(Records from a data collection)

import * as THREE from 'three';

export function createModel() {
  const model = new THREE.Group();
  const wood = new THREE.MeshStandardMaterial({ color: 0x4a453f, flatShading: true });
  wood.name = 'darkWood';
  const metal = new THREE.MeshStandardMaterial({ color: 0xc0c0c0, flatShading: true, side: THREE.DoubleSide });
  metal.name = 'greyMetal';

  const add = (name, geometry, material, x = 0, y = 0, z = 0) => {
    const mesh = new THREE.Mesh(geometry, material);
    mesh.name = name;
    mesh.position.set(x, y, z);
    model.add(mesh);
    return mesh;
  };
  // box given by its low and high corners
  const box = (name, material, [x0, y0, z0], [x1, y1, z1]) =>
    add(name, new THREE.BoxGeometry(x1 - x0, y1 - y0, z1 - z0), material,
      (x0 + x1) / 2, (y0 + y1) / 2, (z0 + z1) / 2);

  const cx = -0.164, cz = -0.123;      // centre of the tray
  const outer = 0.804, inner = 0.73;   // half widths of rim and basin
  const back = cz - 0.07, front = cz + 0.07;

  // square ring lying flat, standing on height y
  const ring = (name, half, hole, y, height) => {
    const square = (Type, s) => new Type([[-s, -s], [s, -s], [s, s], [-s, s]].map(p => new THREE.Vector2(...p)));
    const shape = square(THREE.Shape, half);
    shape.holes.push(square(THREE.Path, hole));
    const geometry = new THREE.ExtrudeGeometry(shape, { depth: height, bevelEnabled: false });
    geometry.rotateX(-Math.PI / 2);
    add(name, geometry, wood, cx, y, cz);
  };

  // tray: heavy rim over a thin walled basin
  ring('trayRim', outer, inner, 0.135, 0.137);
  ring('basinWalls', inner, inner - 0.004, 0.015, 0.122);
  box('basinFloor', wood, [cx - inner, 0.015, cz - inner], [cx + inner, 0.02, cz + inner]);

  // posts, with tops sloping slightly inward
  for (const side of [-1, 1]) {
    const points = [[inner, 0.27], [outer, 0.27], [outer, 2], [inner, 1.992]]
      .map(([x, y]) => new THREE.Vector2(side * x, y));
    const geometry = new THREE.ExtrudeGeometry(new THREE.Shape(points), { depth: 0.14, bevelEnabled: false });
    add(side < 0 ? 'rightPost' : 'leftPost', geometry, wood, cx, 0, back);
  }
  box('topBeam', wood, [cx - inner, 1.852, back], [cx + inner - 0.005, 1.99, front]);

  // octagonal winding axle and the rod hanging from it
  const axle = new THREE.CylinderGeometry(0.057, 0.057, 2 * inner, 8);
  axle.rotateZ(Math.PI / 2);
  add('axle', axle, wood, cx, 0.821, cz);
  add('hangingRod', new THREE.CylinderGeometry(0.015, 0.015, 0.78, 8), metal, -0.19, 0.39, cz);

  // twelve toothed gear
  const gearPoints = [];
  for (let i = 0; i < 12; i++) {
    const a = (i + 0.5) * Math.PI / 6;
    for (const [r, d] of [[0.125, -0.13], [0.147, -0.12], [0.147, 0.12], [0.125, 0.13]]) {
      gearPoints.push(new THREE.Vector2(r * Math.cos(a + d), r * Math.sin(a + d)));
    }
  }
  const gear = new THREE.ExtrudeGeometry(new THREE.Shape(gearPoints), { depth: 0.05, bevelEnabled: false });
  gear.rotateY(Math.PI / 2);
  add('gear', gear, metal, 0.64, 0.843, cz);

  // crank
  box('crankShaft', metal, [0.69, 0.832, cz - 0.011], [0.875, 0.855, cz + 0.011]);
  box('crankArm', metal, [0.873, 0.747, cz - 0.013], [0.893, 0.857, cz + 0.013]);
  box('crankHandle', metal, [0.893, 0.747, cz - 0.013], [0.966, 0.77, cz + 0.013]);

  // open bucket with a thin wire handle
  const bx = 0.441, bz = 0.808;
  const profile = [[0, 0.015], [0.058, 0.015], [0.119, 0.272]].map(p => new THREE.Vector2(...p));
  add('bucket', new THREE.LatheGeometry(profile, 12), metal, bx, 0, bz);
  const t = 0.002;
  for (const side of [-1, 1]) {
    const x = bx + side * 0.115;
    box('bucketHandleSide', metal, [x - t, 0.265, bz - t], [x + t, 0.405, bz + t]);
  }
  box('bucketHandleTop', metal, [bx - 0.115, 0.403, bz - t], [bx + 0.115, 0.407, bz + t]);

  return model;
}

--

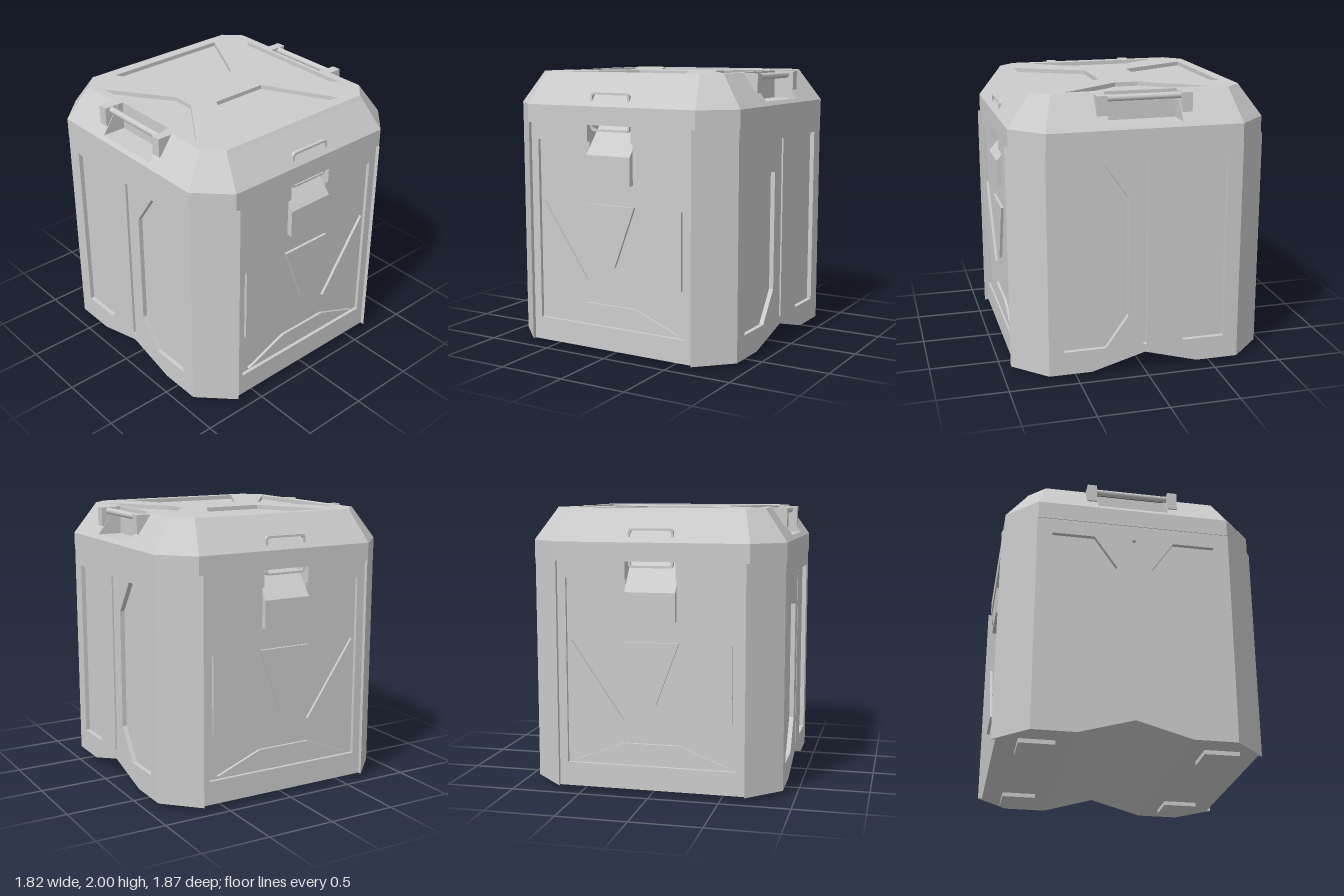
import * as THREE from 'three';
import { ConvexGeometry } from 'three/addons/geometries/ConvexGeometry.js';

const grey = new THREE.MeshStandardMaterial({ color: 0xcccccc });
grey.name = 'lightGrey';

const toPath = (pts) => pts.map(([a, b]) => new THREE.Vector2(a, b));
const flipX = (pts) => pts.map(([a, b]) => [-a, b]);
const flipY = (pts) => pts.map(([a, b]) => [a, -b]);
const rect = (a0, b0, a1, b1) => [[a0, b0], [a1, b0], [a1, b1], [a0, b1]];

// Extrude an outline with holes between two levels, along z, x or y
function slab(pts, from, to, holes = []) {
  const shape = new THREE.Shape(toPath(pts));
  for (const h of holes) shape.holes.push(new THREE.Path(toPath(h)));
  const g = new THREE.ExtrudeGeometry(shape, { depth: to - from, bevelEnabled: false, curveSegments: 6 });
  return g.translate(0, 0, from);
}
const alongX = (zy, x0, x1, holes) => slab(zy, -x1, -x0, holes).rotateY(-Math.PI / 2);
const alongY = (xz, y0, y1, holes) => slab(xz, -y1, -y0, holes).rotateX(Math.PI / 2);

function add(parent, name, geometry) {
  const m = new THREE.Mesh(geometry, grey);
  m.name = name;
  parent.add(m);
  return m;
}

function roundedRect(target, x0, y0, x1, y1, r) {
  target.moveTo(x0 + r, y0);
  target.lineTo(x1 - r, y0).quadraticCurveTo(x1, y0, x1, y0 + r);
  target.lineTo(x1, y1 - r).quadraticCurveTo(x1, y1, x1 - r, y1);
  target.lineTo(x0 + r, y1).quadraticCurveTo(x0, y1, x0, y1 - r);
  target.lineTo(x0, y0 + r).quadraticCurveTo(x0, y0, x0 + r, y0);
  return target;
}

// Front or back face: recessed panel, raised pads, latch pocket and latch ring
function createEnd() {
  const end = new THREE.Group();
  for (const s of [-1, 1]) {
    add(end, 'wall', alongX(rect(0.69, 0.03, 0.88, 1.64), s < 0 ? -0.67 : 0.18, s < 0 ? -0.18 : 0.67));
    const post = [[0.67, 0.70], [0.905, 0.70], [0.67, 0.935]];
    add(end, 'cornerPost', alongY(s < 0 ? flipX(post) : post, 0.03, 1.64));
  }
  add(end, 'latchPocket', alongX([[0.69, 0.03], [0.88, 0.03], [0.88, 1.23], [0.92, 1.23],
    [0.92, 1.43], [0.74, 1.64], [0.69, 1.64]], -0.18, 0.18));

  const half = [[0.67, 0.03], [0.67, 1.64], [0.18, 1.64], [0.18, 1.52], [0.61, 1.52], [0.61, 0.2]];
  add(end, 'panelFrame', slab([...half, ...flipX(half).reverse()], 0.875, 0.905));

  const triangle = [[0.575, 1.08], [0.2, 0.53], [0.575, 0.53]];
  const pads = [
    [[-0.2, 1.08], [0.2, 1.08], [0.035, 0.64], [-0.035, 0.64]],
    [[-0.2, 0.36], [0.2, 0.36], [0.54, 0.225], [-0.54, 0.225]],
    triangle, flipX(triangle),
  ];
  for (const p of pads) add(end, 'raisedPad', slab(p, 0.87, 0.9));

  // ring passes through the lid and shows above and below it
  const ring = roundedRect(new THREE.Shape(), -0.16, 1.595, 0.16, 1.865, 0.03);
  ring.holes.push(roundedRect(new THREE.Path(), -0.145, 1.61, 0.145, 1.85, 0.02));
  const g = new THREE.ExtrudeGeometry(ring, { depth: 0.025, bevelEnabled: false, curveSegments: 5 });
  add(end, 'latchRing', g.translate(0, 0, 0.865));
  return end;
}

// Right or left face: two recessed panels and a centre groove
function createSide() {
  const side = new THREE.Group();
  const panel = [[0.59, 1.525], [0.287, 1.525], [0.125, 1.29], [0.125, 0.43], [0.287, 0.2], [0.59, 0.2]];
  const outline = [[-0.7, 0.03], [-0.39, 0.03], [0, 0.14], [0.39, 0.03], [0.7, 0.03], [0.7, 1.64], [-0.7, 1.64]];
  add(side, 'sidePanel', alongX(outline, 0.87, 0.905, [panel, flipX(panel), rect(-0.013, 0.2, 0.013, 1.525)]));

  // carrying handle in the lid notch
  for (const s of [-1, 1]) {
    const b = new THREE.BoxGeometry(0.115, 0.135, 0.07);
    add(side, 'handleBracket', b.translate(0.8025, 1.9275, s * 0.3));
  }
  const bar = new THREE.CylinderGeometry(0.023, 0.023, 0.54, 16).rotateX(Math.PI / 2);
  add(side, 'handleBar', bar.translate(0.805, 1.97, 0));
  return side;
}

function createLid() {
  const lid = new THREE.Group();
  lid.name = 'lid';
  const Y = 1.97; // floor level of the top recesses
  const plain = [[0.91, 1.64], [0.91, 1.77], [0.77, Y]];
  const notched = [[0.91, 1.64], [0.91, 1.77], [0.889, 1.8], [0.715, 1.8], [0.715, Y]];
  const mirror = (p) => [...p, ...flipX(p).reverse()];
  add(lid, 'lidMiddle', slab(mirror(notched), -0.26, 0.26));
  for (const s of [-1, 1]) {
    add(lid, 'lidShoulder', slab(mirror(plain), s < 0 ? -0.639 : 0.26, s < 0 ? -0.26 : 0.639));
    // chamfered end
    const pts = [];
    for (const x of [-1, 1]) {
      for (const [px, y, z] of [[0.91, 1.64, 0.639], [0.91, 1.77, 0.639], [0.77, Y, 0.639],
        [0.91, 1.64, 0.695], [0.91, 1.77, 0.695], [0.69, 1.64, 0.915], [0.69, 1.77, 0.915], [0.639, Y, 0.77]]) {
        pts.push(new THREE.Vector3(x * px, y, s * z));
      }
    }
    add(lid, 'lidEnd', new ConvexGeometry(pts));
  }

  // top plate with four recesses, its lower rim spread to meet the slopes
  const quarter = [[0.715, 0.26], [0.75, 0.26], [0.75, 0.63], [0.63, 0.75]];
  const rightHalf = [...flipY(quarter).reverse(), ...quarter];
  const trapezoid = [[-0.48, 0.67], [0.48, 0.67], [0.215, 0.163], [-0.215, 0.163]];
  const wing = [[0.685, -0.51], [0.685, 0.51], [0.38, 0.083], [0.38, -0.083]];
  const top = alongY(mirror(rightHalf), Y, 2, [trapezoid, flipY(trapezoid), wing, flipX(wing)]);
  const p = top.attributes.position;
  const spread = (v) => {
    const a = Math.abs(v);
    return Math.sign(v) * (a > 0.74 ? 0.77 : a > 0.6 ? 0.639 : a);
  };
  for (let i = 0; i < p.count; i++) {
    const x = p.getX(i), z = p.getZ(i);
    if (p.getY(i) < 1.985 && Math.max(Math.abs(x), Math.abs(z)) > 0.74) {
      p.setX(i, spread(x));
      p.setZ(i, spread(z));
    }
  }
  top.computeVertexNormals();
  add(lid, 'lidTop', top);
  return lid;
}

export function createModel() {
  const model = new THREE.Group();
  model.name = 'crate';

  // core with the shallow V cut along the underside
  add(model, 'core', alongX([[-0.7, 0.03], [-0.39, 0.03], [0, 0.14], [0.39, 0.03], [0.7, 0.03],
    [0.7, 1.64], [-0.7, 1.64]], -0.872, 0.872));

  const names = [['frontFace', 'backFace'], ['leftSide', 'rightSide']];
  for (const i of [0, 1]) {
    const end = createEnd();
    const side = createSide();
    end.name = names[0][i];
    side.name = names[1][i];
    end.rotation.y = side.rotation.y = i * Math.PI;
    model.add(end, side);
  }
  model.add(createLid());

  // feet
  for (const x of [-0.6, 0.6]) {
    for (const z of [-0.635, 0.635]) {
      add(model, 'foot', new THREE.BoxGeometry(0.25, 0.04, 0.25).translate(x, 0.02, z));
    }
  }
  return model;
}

...

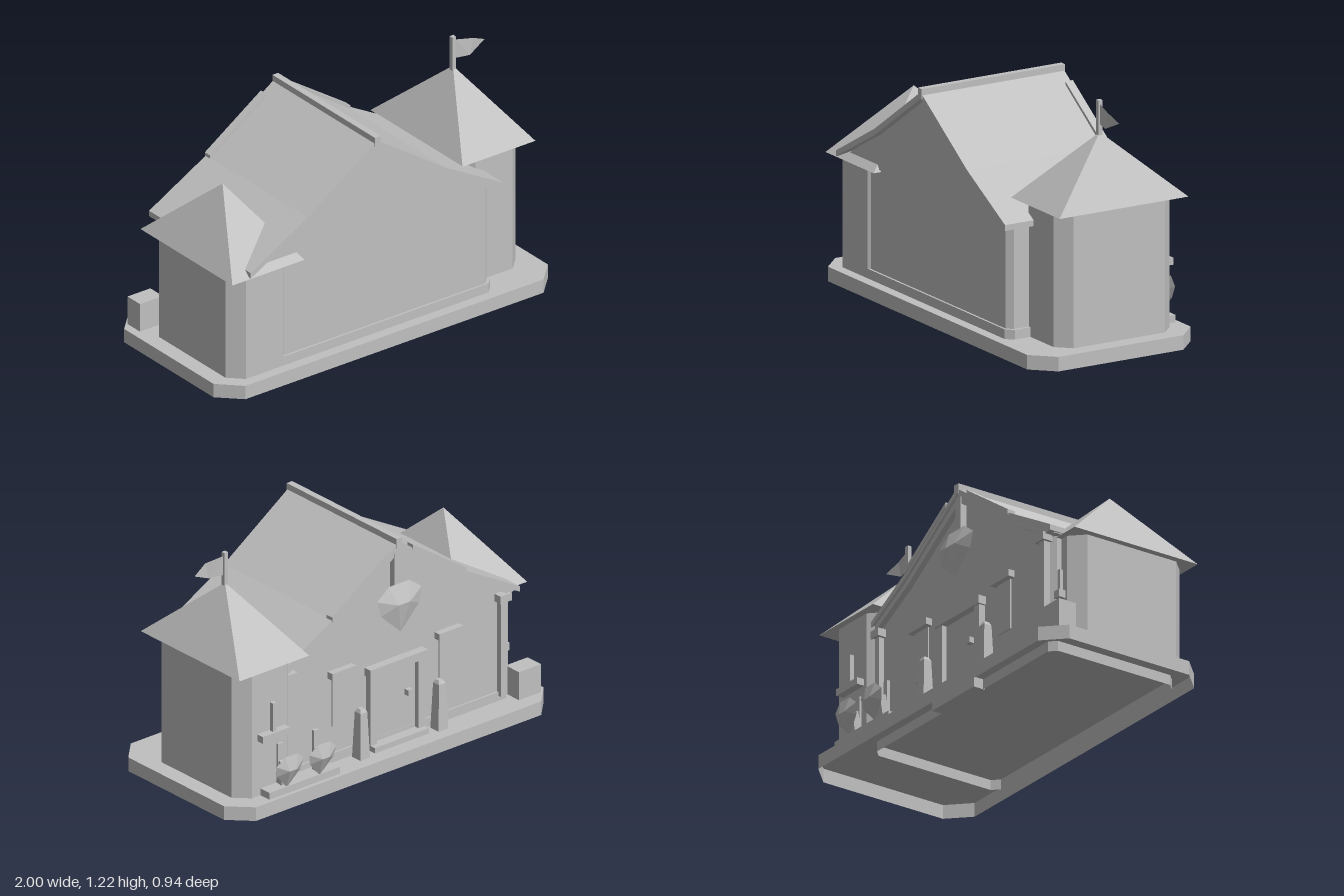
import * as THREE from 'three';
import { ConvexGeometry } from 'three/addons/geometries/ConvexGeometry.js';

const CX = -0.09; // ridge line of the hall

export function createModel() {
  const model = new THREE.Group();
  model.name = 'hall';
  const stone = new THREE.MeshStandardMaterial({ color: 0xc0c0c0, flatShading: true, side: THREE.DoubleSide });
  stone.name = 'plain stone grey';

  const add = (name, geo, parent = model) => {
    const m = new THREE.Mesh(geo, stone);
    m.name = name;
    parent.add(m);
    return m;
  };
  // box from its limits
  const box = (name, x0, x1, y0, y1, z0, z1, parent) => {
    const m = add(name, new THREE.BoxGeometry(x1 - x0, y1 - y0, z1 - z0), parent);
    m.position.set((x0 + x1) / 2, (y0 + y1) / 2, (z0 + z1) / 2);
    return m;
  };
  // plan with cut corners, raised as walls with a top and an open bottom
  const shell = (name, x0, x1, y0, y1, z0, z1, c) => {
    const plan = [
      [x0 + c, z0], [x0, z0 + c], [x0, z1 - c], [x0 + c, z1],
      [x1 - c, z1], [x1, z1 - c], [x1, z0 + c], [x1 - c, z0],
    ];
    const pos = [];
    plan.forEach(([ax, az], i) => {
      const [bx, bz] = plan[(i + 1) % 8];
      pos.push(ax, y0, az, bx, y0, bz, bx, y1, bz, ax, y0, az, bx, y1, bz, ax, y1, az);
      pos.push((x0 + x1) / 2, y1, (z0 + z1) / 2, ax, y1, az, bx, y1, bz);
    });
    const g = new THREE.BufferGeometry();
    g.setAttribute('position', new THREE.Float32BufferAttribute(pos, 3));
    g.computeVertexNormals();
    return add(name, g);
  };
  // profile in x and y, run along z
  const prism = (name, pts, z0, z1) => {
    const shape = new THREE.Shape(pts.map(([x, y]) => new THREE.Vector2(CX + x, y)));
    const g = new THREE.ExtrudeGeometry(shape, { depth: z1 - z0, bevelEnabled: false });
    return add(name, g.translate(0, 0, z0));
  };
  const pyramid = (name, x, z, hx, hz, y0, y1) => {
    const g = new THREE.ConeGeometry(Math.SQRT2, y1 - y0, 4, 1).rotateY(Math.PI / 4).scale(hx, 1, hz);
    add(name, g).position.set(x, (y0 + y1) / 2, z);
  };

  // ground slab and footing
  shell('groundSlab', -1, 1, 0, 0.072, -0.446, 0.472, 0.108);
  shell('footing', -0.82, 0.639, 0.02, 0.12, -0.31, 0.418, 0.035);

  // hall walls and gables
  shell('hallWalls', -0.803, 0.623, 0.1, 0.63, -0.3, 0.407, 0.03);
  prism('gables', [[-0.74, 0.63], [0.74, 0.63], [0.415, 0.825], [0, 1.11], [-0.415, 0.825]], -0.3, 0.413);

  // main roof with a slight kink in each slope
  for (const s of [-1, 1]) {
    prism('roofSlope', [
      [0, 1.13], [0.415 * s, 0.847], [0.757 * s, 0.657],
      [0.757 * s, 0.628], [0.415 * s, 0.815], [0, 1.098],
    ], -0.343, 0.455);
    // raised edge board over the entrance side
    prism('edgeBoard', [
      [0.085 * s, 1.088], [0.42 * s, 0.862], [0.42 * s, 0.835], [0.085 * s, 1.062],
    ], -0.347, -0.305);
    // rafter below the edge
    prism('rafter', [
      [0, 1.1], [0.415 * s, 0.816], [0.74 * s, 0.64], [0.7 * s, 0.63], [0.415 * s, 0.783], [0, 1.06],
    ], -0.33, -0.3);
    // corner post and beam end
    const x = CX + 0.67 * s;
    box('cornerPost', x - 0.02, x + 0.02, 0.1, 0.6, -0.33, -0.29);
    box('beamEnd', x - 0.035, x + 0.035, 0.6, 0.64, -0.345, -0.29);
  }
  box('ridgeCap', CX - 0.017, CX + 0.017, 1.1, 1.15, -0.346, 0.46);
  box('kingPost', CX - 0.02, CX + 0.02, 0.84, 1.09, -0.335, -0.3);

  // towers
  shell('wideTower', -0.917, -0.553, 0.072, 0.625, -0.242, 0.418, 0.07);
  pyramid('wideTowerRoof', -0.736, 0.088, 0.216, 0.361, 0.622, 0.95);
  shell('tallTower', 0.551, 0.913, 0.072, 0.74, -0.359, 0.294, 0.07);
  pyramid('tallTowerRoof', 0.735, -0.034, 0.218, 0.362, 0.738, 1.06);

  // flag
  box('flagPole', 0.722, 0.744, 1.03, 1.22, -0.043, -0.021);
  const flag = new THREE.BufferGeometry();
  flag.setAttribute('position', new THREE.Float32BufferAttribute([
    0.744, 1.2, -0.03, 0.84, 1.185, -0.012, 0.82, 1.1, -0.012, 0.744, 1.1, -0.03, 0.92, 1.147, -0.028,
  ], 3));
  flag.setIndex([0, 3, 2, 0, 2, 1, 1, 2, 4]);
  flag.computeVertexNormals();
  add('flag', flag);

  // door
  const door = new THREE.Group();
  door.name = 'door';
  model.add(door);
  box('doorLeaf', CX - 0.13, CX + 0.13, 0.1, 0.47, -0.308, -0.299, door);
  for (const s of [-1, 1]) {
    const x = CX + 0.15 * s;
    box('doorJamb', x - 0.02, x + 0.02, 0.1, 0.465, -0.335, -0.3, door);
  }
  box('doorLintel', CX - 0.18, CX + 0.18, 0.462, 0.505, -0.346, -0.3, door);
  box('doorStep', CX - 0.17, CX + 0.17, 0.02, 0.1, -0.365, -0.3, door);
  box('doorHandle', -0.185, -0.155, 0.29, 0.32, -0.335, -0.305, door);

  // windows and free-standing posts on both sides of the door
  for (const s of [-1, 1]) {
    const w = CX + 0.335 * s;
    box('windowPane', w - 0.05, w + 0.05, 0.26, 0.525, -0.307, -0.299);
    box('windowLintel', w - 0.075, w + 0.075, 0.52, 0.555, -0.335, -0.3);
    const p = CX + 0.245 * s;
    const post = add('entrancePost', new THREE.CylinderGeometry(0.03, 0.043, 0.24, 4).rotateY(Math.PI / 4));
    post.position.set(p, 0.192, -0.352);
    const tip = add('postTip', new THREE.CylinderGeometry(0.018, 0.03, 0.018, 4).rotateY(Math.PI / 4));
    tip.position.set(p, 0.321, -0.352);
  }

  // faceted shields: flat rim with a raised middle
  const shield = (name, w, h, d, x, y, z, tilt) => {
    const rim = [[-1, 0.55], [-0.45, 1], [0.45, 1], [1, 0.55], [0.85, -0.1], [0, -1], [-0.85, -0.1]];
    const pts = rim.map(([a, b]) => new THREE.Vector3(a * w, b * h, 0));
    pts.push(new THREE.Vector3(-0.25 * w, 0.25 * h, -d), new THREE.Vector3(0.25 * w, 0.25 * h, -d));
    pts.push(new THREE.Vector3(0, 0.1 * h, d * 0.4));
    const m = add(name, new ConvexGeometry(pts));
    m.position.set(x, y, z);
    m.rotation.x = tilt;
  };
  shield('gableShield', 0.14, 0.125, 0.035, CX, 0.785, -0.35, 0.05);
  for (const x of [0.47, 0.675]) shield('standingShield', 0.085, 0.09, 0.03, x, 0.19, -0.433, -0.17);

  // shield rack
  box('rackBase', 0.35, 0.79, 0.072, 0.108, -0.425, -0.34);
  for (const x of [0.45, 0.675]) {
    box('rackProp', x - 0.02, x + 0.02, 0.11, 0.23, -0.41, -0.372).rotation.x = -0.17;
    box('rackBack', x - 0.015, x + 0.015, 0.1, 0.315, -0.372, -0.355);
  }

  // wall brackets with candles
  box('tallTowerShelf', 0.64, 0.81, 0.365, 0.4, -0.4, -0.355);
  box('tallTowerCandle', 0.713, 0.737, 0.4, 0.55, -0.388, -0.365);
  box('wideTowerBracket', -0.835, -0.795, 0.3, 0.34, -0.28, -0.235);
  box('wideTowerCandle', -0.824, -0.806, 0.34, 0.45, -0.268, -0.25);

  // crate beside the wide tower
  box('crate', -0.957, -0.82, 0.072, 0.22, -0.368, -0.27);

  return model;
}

Task to carry out. Looking at the data above, work out how many lines contain "bevelEnabled" and answer with the figure only.

Result of this task. 6